  • Lagoons are much cheaper - they would generate electricity at about half the cost of the barrage (3 pence per kilowatt hour versus 6 pence per kilo watt hour)

  • Lagoons would not impede navigation - unlike the Severn barrage, which could significantly reduce freight trade entering the UK via the Severn ports, Avonmouth and Portbury. This would have adverse knock-on effects on Bristol, and strain capacity and transport links at other UK ports

  • Lagoons would not destroy an internationally important habitat - unlike the Severn barrage, which would destroy the feeding grounds of tens of thousands of birds and damage the legally protected Severn Estuary

  • Lagoons would integrate well with other renewable energy schemes - unlike the Severn barrage, which would need expensive stand-by capacity to cope with the huge twice daily pulses of power that would not synchronise with the daily variations in grid demand

  • Lagoons would be compatible with a Shoots barrage near the Second Severn Crossing, which could provide flood defense and a strategic rail link from London to south Wales avoiding the ageing Severn tunnel.
The FOE report concludes that a relatively small tidal lagoon demonstration scheme should be built to confirm the technology's impressive power output, siltation management and cost claims.

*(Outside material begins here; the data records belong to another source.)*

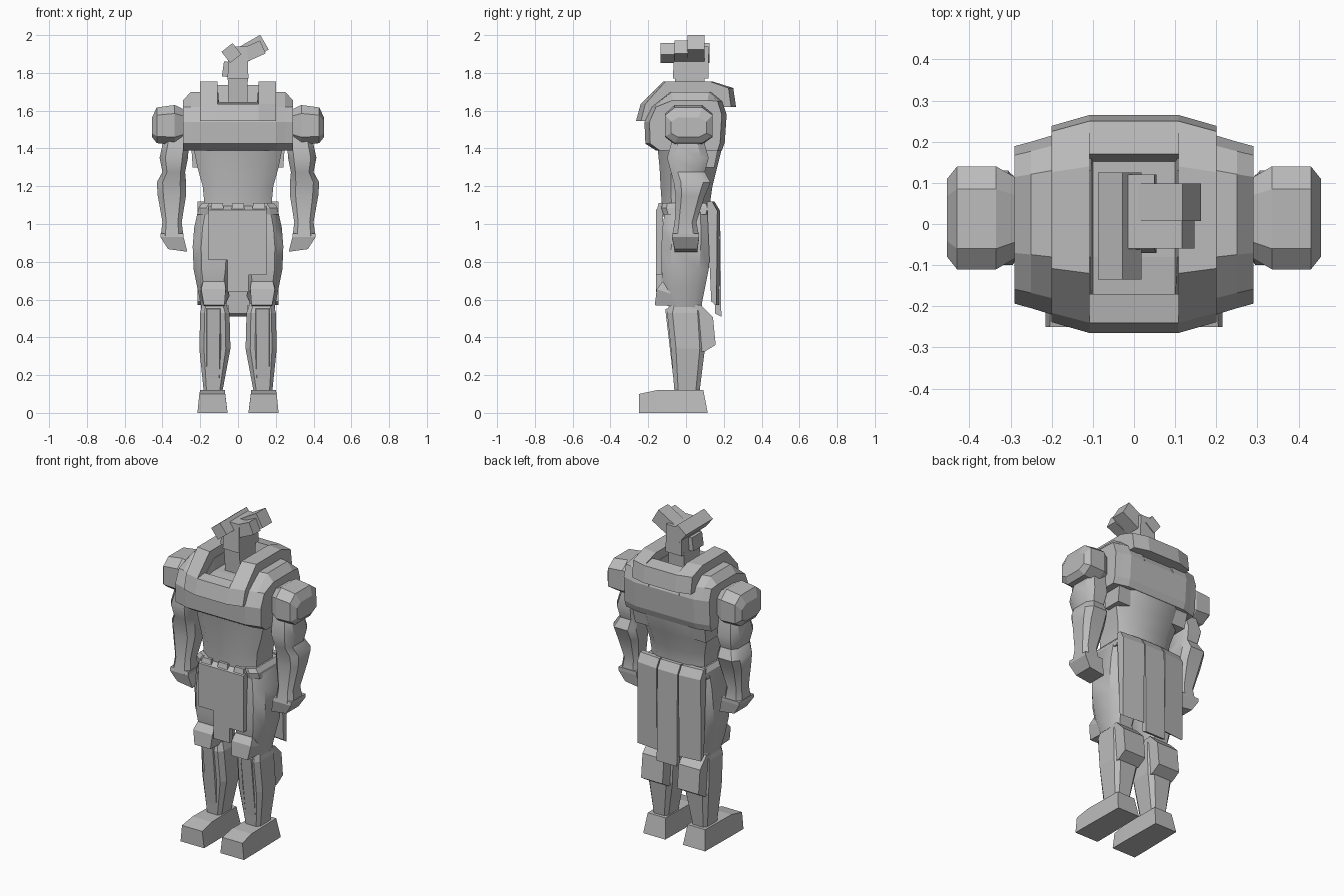
import bpy, bmesh, math
from mathutils import Matrix, Vector

GREY = bpy.data.materials.new("plain_grey")
GREY.diffuse_color = (0.5, 0.5, 0.5, 1)


def loft(name, rings, mirror=False, smooth=0):
    """Skin a list of equal-length point rings and cap both ends."""
    bm = bmesh.new()
    vr = [[bm.verts.new(p) for p in ring] for ring in rings]
    n = len(vr[0])
    for a, b in zip(vr, vr[1:]):
        for i in range(n):
            j = (i + 1) % n
            bm.faces.new((a[i], a[j], b[j], b[i]))
    bm.faces.new(vr[0])
    bm.faces.new(vr[-1])
    bmesh.ops.recalc_face_normals(bm, faces=bm.faces)
    me = bpy.data.meshes.new(name)
    bm.to_mesh(me)
    bm.free()
    me.materials.append(GREY)
    if smooth:
        me.polygons.foreach_set("use_smooth", [True] * len(me.polygons))
        me.set_sharp_from_angle(angle=math.radians(smooth))
    ob = bpy.data.objects.new(name, me)
    bpy.context.collection.objects.link(ob)
    if mirror:
        ob.modifiers.new("mirror", 'MIRROR').use_axis[0] = True
    return ob


def stack(name, levels, cut=0.0, mirror=False, smooth=0):
    """Stack of corner-cut rectangles: (z, x0, x1, y0, y1)."""
    rings = []
    for z, a, b, c, d in levels:
        if cut:
            u, v = cut * (b - a), cut * (d - c)
            pts = [(a + u, c), (b - u, c), (b, c + v), (b, d - v),
                   (b - u, d), (a + u, d), (a, d - v), (a, c + v)]
        else:
            pts = [(a, c), (b, c), (b, d), (a, d)]
        rings.append([(x, y, z) for x, y in pts])
    return loft(name, rings, mirror, smooth)


def prism(name, profile, sections, mirror=False):
    """Side profile (y, z) swept along x: sections (x, y scale, z scale about z0, y0, z0)."""
    rings = [[(x, y0 + (y - y0) * sy, z0 + (z - z0) * sz) for y, z in profile]
             for x, sy, sz, y0, z0 in sections]
    return loft(name, rings, mirror)


def bar(name, centre, size, tilt=0):
    """Box tilted in the front plane."""
    x, y, z = (s / 2 for s in size)
    m = Matrix.Translation(centre) @ Matrix.Rotation(math.radians(tilt), 4, 'Y')
    return loft(name, [[m @ Vector(p) for p in
                ((-x, -y, h), (x, -y, h), (x, y, h), (-x, y, h))] for h in (-z, z)])


# Torso, waist to ribs
stack("torso", [(1.04, -.185, .185, -.125, .125), (1.13, -.18, .18, -.13, .13),
                (1.20, -.187, .187, -.135, .14), (1.30, -.215, .215, -.14, .165),
                (1.40, -.235, .235, -.15, .19), (1.52, -.25, .25, -.17, .20)],
      cut=.2, smooth=40)
# Lat muscles at the back of the ribs
stack("lat", [(1.30, .15, .24, .04, .15), (1.45, .15, .25, .04, .18)], mirror=True)

# Chest block with chamfered shoulders
def chest_ring(x, k, top):
    return [(x, y * k, min(z, top)) for y, z in
            ((-.16, 1.39), (-.215, 1.425), (-.22, 1.54), (-.18, 1.62), (-.08, 1.70),
             (.13, 1.70), (.19, 1.65), (.215, 1.58), (.205, 1.43), (.19, 1.39))]

loft("chest", [chest_ring(x, k, t) for x, k, t in
               ((-.29, .88, 1.655), (-.25, .93, 1.70), (-.2, 1, 1.70), (-.105, 1, 1.70),
                (-.1, 1, 1.63), (.1, 1, 1.63), (.105, 1, 1.70), (.2, 1, 1.70),
                (.25, .93, 1.70), (.29, .88, 1.655))])

# Collar armour: two straps joined by a front and a back plate
prism("collar_strap", [(-.265, 1.545), (-.24, 1.635), (-.12, 1.755), (.14, 1.755),
                       (.25, 1.72), (.265, 1.62), (.21, 1.62), (.12, 1.66),
                       (-.12, 1.62), (-.2, 1.545)],
      [(.108, 1, 1, 0, 1.6), (.2, .9, 1, 0, 1.6)], mirror=True)
prism("collar_front", [(-.265, 1.545), (-.24, 1.635), (-.17, 1.645), (-.17, 1.545)],
      [(-.108, 1, 1, 0, 0), (.108, 1, 1, 0, 0)])
prism("collar_back", [(.265, 1.62), (.25, 1.72), (.17, 1.735), (.15, 1.62)],
      [(-.108, 1, 1, 0, 0), (.108, 1, 1, 0, 0)])

# Neck and head with slanted crest bars
stack("neck", [(1.60, -.05, .05, -.05, .09), (1.79, -.055, .052, -.06, .10)])
stack("head", [(1.77, -.055, .055, -.07, .12), (1.94, -.05, .05, -.06, .12)])
bar("crest_left", (-.035, -.005, 1.905), (.075, .26, .075), -38)
bar("crest_right", (.075, .053, 1.925), (.15, .092, .09), -30)
bar("crest_front", (.07, -.025, 1.91), (.135, .07, .075), -24)
bar("cheek", (-.065, .0, 1.82), (.03, .1, .08), 8)

# Shoulder pads
pad = [(-.06, 1.42), (-.11, 1.46), (-.11, 1.585), (-.06, 1.63),
       (.085, 1.63), (.14, 1.585), (.14, 1.46), (.085, 1.42)]
prism("shoulder_pad", pad, [(.27, .7, .7, .015, 1.525), (.335, 1, 1, .015, 1.525),
                            (.43, 1, .9, .015, 1.50), (.455, .75, .5, .015, 1.50)],
      mirror=True)

# Arms with hands
stack("arm", [(1.52, .26, .39, -.07, .10), (1.42, .26, .40, -.08, .10),
              (1.35, .265, .415, -.10, .12), (1.275, .28, .40, -.08, .10),
              (1.22, .275, .43, -.065, .13), (1.15, .275, .425, -.055, .10),
              (1.01, .298, .40, -.06, .055), (.93, .288, .41, -.075, .07)],
      cut=.2, mirror=True, smooth=35)
loft("hand", [[(.288, -.07, .95), (.41, -.07, .95), (.41, .07, .95), (.288, .07, .95)],
              [(.288, -.075, .93), (.41, -.075, .93), (.41, .07, .93), (.288, .07, .93)],
              [(.268, -.06, .853), (.37, -.06, .867), (.37, .06, .867), (.268, .06, .853)]],
     mirror=True)

# Hips and thighs
stack("belt", [(1.05, -.215, .215, -.12, .13), (1.085, -.21, .21, -.13, .14),
               (1.11, -.19, .19, -.125, .13)], cut=.1)
stack("hips", [(.80, -.10, .10, -.09, .09), (1.06, -.2, .2, -.115, .12)], cut=.15)
stack("thigh", [(1.08, .01, .21, -.11, .12), (.98, .01, .232, -.125, .13),
                (.88, .015, .24, -.13, .13), (.76, .025, .235, -.13, .12),
                (.66, .045, .215, -.12, .10), (.56, .065, .195, -.09, .08)],
      cut=.2, mirror=True, smooth=40)

# Front skirt panels with uneven hems
for nm, x0, x1, low in (("left", -.155, -.055, .81), ("middle", -.055, .055, .64),
                        ("right", .055, .15, .73)):
    prism("front_skirt_" + nm, [(-.12, 1.10), (-.16, 1.075), (-.16, low), (-.13, low)],
          [(x0, 1, 1, 0, 0), (x1, 1, 1, 0, 0)])
for x in (-.11, 0, .11):
    stack("belt_tab", [(1.07, x - .035, x + .035, -.155, -.12),
                       (1.11, x - .03, x + .03, -.145, -.11)])

# Back skirt panels, the middle one longest
back = [(.12, 1.12), (.15, 1.12), (.18, 1.07)]
prism("back_skirt_middle", back + [(.187, .51), (.155, .525)],
      [(-.068, 1, 1, 0, 0), (.068, 1, 1, 0, 0)])
prism("back_skirt_side", back + [(.175, .57), (.145, .59)],
      [(.075, 1, 1, 0, 0), (.215, .92, 1, 0, 0)], mirror=True)

# Knee guards
loft("knee_guard", [[(.06, -.06, .70), (.19, -.06, .70), (.185, -.125, .695), (.07, -.125, .695)],
                    [(.045, -.05, .62), (.205, -.05, .62), (.195, -.155, .655), (.065, -.155, .655)],
                    [(.072, -.05, .565), (.18, -.05, .565), (.18, -.165, .57), (.072, -.165, .57)]],
     mirror=True)

# Shins, shin ridges and calves
stack("shin", [(.60, .07, .185, -.08, .08), (.53, .045, .20, -.10, .09),
               (.34, .04, .205, -.08, .10), (.10, .085, .18, -.06, .07)],
      cut=.15, mirror=True)
loft("shin_ridge", [[(.085, -.06, .56), (.175, -.06, .56), (.165, -.11, .55), (.095, -.11, .55)],
                    [(.085, -.05, .14), (.18, -.05, .14), (.165, -.062, .14), (.10, -.062, .14)]],
     mirror=True)
prism("calf", [(.03, .57), (.08, .57), (.143, .505), (.157, .36), (.10, .325), (.03, .325)],
      [(.05, 1, 1, 0, 0), (.195, 1, 1, 0, 0)], mirror=True)

# Feet
loft("foot", [[(.055, -.25, 0), (.215, -.25, 0), (.205, -.25, .1), (.068, -.25, .1)],
              [(.055, -.155, 0), (.215, -.155, 0), (.20, -.155, .12), (.07, -.155, .12)],
              [(.06, .115, 0), (.21, .115, 0), (.195, .092, .12), (.075, .092, .12)]],
     mirror=True)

The Royal Society for the Protection of Birds (RSPB)says some of Europe's largest and most important mud-flats, vital for a variety migratory birds, are to be found in the estuary. It says the scheme could mean the loss of 11,000 hectares of land and inter-tidal mud flat, much of it protected under environmental legislation.